I’d given the bike a service, to give it a fighting chance of passing… but really - it was time to put my money where my mouth was.
The test fee is £175 - and my thinking was, if the Helix fails - I can sell it and buy something more modern that meets the Euro 3 standard.
So off to Riverbank Motorcycles…
Which is an amazing place - tucked away in an industrial estate by the river. It’s a good sign when you arrive and there’s everything from a pair of NSU Quicklys to a CX500 rat bike, to a hipster hard tail chop as well as everyday commuter bikes.
Lots of places have a dyno - but Riverbank Motorcycles have spent the extra cash on an exhaust gas analyser that can measure grams of N0x per kilometre - which is what’s measured as part of Euro 3.
It was an interesting start… I’d booked online - but the folk at the garage had no idea I’d done so… but were happy to take my money…
…and then out came the drill! They drilled a hole in my posh aftermarket exhaust, to connect their test equipment to - and then the Helix was stuck on the dyno.
Basically the emissions test involves a number of acceleration tests and a top speed run… and then N0x levels are averaged out.
So I watched. And I paced up and down. And I took a few photos.

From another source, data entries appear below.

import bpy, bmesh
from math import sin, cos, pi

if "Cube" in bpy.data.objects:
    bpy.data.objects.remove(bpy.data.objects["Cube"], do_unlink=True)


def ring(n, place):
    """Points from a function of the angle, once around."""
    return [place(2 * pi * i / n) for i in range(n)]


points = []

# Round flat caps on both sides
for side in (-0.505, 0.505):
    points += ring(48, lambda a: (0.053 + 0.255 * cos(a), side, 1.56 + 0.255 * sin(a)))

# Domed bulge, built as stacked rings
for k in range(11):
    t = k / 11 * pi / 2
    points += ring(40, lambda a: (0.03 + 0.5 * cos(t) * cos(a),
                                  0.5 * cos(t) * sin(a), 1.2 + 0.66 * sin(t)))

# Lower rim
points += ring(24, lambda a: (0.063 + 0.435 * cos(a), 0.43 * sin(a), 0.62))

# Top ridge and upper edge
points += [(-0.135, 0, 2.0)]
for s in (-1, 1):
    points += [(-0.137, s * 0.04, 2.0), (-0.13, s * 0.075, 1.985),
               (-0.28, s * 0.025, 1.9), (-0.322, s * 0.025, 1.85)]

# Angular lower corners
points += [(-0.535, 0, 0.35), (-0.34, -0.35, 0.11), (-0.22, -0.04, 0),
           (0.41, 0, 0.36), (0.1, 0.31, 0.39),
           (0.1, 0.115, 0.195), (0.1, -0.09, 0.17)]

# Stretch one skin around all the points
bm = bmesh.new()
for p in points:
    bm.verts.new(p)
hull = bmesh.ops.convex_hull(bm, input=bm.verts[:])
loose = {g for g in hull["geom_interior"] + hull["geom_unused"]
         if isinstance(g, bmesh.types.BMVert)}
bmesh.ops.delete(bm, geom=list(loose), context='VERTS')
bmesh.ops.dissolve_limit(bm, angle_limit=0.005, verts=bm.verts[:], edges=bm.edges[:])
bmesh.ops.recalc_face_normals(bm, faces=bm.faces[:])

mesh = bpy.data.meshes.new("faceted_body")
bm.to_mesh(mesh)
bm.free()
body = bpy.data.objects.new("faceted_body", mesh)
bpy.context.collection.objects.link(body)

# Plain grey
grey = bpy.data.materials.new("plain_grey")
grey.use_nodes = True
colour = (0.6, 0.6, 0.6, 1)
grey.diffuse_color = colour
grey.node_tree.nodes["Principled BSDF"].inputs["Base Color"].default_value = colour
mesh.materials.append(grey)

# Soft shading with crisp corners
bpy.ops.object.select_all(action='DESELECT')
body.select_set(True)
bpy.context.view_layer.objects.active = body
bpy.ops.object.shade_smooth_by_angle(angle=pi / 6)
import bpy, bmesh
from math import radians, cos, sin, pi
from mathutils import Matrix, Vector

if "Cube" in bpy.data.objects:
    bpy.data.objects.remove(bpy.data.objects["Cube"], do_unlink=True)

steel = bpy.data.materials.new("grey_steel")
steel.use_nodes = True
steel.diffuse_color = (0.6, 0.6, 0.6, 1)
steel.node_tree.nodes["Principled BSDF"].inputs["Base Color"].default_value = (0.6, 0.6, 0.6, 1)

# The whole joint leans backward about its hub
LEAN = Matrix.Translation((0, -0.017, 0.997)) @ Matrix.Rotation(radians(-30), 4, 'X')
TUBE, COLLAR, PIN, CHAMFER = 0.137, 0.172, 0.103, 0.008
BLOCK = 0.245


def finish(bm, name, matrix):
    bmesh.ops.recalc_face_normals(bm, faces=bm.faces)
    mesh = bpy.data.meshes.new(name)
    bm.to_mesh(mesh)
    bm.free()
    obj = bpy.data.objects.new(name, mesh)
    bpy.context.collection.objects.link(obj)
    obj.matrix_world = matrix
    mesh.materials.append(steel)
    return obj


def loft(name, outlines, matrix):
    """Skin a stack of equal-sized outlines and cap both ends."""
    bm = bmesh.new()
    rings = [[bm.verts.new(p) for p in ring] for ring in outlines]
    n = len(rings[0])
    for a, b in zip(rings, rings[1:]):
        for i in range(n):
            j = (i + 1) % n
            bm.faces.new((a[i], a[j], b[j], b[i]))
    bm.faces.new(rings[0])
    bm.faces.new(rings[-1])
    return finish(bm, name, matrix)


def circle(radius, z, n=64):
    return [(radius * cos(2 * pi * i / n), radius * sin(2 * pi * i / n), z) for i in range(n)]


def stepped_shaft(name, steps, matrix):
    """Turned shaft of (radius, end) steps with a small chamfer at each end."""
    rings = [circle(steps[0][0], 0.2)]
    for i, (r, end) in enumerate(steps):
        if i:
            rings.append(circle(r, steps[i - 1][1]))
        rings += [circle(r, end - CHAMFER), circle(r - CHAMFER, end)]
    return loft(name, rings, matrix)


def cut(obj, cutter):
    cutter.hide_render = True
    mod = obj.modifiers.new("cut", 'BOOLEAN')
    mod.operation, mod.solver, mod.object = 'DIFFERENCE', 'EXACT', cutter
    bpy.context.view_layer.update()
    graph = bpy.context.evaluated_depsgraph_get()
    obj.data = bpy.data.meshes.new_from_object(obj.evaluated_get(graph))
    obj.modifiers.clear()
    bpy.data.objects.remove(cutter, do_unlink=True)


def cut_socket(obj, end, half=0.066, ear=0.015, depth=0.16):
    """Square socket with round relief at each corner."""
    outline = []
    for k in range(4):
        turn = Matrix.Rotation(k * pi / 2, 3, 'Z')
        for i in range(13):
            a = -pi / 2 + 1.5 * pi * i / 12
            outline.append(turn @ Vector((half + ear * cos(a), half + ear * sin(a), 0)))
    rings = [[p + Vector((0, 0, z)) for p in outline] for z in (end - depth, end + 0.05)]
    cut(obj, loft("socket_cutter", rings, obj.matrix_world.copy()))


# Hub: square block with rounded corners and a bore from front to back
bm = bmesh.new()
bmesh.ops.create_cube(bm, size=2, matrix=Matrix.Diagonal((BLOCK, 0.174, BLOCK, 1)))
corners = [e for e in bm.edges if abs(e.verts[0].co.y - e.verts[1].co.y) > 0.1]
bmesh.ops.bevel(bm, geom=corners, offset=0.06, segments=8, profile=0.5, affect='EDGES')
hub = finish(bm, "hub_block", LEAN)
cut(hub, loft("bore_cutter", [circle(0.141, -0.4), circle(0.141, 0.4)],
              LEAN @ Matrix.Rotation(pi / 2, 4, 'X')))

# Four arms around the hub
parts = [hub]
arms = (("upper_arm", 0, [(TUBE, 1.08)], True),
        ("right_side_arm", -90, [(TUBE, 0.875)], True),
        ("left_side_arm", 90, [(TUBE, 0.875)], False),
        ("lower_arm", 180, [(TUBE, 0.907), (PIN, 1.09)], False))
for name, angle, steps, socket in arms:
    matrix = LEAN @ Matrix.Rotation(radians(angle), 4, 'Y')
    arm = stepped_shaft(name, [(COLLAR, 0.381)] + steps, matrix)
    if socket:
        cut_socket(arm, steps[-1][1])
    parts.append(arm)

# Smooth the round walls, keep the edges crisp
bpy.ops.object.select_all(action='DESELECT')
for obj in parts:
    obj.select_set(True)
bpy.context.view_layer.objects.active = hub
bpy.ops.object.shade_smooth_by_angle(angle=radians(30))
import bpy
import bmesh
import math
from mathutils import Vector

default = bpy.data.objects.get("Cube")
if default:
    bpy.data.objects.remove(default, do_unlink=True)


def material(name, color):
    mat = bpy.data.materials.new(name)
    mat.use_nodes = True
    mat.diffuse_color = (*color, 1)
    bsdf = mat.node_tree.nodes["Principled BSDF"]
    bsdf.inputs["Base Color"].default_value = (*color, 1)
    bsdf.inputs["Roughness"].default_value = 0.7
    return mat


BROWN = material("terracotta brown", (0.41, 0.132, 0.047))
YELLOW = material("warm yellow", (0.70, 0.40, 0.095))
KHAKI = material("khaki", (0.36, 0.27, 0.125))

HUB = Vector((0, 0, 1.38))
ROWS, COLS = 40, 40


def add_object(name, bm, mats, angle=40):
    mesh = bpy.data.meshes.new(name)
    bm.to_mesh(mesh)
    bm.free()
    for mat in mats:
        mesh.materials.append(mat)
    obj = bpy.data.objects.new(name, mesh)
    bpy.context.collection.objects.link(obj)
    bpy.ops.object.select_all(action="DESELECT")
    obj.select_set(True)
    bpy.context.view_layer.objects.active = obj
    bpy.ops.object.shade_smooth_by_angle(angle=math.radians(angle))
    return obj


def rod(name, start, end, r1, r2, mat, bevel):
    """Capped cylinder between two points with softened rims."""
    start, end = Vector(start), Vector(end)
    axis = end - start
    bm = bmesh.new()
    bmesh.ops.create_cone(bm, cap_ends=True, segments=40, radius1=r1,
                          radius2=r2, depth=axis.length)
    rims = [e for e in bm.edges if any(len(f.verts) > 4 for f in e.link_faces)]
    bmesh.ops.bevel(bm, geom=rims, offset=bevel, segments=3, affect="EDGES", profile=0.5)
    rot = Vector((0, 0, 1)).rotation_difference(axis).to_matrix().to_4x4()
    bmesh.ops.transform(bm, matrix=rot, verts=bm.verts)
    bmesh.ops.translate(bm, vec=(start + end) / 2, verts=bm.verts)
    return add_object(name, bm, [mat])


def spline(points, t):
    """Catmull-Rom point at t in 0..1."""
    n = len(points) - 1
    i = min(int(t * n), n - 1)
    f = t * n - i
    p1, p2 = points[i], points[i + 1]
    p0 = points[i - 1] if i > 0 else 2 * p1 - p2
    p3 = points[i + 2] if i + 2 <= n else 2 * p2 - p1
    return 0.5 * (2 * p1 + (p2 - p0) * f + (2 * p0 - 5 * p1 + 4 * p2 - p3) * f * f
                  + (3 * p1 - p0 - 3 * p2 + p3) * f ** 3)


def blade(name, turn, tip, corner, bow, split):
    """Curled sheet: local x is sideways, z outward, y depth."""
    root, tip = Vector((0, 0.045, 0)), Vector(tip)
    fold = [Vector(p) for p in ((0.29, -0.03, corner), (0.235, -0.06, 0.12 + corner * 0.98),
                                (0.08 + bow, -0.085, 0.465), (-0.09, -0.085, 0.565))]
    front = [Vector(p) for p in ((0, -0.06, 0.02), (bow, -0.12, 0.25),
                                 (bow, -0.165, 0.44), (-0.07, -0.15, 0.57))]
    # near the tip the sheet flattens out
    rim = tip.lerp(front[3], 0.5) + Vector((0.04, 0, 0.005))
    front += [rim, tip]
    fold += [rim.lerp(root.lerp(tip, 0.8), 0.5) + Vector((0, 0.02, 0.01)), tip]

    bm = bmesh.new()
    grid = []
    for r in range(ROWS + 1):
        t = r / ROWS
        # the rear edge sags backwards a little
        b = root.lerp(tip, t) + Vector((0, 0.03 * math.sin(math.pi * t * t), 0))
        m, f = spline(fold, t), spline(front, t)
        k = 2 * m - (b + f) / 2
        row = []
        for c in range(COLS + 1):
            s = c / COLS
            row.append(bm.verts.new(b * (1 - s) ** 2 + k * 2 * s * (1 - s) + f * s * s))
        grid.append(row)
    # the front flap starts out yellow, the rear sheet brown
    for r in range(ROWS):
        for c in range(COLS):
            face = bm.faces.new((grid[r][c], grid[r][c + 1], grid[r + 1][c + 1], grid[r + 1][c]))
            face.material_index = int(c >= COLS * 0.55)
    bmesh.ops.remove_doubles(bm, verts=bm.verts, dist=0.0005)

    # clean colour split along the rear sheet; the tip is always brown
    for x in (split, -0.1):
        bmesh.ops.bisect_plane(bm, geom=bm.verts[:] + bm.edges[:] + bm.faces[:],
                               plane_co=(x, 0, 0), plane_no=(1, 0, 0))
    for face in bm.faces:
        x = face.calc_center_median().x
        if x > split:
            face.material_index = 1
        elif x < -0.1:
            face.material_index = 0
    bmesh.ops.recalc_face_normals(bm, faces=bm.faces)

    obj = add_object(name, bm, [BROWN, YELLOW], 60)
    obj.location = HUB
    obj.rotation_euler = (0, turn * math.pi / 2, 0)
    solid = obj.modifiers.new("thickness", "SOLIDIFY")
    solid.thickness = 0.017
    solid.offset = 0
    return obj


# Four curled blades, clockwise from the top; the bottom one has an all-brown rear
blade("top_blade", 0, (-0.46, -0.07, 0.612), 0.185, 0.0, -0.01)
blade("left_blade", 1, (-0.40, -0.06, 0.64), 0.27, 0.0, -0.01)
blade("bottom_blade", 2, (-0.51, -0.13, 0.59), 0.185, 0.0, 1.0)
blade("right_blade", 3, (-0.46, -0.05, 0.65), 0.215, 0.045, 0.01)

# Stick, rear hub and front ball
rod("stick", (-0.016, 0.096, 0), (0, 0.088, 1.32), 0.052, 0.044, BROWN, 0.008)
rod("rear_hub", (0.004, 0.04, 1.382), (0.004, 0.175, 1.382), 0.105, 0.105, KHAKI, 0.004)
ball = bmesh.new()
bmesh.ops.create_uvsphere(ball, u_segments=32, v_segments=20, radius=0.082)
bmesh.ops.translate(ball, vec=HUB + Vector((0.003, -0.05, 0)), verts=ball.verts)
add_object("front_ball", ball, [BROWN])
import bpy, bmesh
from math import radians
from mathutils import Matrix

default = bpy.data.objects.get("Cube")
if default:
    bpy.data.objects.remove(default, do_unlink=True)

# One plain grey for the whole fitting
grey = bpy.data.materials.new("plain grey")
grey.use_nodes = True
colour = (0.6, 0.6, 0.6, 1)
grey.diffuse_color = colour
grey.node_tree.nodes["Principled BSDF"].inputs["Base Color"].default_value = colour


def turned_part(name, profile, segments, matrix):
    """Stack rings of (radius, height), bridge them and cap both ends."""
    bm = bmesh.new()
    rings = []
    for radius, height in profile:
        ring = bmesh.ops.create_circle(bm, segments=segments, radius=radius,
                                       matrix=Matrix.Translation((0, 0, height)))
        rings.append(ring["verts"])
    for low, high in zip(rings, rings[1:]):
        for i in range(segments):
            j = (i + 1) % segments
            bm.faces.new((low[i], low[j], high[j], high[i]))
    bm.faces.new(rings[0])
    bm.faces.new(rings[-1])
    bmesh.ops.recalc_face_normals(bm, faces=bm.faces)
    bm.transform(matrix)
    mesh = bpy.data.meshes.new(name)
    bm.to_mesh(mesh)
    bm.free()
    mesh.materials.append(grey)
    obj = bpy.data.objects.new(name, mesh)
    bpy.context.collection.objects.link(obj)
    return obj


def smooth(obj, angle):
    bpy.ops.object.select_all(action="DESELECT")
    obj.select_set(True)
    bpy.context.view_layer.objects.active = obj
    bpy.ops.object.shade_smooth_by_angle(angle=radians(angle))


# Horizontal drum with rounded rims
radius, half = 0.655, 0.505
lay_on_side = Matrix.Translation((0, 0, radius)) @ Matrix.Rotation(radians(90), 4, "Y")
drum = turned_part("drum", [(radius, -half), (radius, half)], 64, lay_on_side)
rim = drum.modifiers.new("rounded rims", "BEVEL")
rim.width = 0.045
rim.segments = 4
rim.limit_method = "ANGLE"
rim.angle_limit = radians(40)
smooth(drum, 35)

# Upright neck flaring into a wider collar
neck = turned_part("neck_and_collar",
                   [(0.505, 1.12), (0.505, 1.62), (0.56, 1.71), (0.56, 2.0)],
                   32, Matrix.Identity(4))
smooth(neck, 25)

And then…
The Helix failed… :(
The Euro 3 N0x limit is 0.15 grams per kilometre. The Helix was kicking out 0.5 grams of N0x per kilometre…
But wait… turns out it’s not all over.
We can make any bike pass the test…
…says the helpful man at Riverbank Motorcycles. We can fit a catalytic converter for £125 (plus a bit of labour). Then another dyno run is £75.
As a tight arse, I agonised over this for a while. But. The Helix is fun. And at £12.50 a day to ride in the ULEZ zone, it really will pay for itself eventually.
So - a Cat was fitted between the downpipe and silencer and welded into place. And then it was back to the dyno… because it takes a while for a cat to get up to temperature and actually work, the Helix had a few kilometres just running on the dyno and then it was time for another dyno run.
And the result?
0.09 grams of N0x per kilometre travelled!
Nicely under the limit. The Helix is saved!
Which is a good thing… partly because I do enjoy riding it, and because now with a cat fitted, the emissions are lower in general, no matter where I ride it. And also, it’s true that the biggest environmental impact of any vehicle comes from initial production - so keeping a older bike running and in good condition is a good thing to do. And it does make the bike easier to sell (in London at least) - plus I no longer need to fear the ULEZ extension.
Now I just need to get on with riding it!